* _TASK STATEMENT_
Report each line from the data below that holds the word "length".

* _INFORMATION GIVEN_
·····
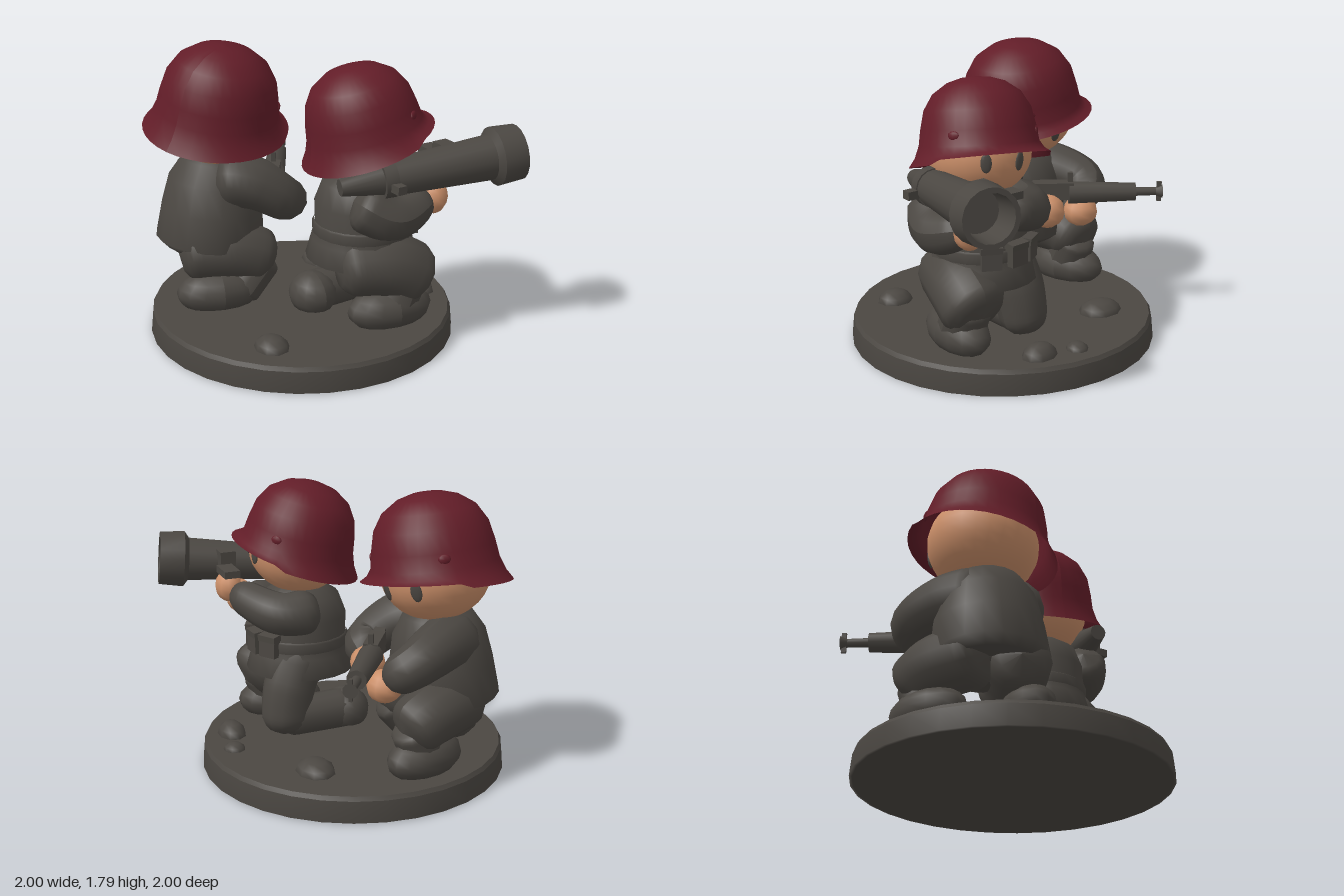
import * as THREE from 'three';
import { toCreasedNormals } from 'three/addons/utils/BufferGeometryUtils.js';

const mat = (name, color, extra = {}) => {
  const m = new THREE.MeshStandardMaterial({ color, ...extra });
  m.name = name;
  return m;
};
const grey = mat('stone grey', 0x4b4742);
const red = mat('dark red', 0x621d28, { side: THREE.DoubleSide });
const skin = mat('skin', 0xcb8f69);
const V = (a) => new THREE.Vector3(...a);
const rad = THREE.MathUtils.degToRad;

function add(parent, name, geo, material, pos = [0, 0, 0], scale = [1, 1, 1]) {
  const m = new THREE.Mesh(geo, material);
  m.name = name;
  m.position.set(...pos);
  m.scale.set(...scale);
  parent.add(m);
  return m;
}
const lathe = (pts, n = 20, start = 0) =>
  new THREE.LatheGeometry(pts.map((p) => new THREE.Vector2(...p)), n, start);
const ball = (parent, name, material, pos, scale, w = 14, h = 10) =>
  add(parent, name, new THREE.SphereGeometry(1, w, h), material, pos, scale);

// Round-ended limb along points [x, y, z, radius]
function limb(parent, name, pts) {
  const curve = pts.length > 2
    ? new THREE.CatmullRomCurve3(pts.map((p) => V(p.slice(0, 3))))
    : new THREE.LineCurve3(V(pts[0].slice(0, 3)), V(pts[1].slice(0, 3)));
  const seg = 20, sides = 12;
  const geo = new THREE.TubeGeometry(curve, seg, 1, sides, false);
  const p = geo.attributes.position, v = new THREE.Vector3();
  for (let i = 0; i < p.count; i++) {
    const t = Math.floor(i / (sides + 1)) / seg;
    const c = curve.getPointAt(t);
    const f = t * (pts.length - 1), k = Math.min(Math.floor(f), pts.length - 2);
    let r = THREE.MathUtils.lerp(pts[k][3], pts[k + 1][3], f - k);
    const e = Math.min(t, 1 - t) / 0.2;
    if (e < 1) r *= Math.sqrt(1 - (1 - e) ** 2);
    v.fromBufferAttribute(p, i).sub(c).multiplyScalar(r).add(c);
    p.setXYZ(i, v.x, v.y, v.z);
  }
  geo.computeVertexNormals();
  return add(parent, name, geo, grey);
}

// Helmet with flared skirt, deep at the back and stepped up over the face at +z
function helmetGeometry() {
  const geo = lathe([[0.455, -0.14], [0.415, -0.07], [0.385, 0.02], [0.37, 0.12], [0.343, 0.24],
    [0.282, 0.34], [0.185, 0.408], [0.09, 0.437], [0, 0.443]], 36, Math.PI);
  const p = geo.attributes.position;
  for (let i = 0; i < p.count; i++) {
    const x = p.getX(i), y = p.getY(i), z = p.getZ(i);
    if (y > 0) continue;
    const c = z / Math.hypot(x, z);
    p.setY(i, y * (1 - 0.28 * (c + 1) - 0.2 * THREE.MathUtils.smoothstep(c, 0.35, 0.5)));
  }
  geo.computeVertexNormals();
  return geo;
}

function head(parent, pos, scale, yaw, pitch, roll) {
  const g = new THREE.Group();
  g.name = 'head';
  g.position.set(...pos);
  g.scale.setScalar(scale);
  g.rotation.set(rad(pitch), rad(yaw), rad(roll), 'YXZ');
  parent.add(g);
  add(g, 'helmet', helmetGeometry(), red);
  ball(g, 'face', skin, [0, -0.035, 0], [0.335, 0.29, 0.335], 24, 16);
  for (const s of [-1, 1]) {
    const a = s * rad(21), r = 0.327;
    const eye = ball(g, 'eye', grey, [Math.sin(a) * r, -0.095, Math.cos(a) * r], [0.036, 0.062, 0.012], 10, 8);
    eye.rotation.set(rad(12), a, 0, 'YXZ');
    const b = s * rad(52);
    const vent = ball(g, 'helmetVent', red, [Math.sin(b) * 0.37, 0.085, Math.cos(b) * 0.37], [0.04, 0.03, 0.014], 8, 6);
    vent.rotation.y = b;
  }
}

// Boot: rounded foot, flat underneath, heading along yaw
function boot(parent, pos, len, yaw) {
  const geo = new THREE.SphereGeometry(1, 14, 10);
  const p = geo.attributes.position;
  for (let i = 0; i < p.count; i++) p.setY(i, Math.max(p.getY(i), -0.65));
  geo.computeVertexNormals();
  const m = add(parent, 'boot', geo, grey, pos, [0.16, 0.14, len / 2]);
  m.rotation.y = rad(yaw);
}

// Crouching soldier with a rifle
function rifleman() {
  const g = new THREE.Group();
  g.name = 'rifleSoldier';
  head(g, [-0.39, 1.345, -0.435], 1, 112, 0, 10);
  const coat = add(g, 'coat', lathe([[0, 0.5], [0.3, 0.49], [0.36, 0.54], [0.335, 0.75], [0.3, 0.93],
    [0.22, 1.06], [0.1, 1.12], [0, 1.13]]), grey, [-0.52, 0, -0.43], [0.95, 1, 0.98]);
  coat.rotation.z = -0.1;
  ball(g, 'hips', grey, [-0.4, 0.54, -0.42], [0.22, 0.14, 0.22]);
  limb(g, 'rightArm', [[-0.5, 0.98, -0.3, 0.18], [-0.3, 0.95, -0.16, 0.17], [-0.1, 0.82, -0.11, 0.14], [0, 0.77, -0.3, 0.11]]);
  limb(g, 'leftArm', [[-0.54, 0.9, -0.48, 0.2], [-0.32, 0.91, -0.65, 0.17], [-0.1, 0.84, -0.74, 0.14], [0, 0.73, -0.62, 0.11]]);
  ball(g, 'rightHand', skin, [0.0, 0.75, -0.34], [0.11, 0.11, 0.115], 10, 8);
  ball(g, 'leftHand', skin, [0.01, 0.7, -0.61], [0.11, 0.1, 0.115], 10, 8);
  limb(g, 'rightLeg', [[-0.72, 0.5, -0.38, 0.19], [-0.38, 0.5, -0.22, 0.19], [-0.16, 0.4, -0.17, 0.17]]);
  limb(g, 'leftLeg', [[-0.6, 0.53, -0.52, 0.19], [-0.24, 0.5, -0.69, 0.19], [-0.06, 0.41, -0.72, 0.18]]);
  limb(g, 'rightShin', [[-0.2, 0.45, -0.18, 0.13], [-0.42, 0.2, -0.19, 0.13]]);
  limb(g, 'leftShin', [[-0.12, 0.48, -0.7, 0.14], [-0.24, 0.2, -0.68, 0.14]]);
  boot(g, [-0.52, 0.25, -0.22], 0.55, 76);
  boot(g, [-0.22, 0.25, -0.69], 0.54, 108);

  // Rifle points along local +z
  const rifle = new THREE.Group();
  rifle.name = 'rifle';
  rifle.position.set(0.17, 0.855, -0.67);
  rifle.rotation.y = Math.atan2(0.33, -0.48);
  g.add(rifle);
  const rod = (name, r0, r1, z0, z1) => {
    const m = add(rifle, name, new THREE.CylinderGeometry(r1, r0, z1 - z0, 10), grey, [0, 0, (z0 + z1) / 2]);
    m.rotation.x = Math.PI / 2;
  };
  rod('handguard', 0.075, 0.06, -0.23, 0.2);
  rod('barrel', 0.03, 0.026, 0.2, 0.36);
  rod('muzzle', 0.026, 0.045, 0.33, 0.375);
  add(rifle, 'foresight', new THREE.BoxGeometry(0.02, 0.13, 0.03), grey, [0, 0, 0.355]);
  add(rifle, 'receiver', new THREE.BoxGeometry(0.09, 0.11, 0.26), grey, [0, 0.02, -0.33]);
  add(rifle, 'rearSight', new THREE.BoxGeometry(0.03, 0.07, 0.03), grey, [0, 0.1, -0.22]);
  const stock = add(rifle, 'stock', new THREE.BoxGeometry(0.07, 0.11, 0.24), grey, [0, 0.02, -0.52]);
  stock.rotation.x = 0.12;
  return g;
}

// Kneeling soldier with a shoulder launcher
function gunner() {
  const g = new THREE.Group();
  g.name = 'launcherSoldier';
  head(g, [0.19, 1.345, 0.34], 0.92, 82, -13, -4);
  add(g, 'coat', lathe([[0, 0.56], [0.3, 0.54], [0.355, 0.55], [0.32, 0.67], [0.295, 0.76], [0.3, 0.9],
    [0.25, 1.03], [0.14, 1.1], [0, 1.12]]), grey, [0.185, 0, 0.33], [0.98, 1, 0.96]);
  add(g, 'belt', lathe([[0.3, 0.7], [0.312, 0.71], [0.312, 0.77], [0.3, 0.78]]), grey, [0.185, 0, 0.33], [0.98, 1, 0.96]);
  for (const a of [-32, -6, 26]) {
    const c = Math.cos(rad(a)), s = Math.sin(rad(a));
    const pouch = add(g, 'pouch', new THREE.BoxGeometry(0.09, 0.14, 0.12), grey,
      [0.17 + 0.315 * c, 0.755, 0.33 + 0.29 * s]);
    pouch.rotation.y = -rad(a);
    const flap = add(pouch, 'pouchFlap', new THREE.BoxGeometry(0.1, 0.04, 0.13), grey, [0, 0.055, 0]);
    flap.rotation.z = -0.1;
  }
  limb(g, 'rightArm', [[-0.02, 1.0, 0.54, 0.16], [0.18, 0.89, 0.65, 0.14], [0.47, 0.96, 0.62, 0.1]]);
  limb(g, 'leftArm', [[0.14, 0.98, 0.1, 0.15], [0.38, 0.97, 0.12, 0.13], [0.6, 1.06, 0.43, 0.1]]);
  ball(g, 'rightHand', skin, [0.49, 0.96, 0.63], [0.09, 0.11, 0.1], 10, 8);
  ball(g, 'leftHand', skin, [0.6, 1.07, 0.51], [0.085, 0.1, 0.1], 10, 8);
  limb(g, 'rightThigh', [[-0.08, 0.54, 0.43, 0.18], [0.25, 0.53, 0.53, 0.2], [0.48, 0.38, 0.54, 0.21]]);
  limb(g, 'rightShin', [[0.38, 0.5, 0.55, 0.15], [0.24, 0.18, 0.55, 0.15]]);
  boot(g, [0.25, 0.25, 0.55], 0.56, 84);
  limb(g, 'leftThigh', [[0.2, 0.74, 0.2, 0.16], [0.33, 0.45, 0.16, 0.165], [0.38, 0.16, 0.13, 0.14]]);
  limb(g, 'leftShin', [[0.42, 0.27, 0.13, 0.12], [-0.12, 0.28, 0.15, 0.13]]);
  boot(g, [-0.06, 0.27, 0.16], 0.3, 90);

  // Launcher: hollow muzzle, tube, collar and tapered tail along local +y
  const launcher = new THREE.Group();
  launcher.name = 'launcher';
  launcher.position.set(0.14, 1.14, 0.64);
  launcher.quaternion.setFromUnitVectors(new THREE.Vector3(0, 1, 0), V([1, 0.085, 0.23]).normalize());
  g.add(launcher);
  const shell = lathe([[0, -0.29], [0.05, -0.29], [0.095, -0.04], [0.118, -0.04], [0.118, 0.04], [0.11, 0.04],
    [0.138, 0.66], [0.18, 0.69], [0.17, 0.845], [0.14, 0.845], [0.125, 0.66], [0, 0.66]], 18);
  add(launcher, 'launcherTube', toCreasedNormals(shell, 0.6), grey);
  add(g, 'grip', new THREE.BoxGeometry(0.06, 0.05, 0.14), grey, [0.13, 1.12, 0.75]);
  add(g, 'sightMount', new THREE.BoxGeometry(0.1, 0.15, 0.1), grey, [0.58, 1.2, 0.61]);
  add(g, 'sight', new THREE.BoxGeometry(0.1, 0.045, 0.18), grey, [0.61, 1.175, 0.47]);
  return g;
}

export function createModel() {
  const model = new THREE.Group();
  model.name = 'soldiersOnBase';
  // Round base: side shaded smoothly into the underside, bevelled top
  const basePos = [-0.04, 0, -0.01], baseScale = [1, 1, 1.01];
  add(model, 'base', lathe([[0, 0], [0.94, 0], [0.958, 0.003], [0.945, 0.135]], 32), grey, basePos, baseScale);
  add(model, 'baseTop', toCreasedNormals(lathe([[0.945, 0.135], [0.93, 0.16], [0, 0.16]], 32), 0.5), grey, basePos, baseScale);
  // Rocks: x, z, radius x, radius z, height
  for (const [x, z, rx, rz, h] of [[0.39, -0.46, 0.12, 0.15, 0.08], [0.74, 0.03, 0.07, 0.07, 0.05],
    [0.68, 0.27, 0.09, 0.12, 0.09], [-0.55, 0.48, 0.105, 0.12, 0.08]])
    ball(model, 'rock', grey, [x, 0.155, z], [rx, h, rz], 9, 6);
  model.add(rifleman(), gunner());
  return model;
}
·····
* _REPLY TO THE EXERCISE_
  const curve = pts.length > 2
    const f = t * (pts.length - 1), k = Math.min(Math.floor(f), pts.length - 2);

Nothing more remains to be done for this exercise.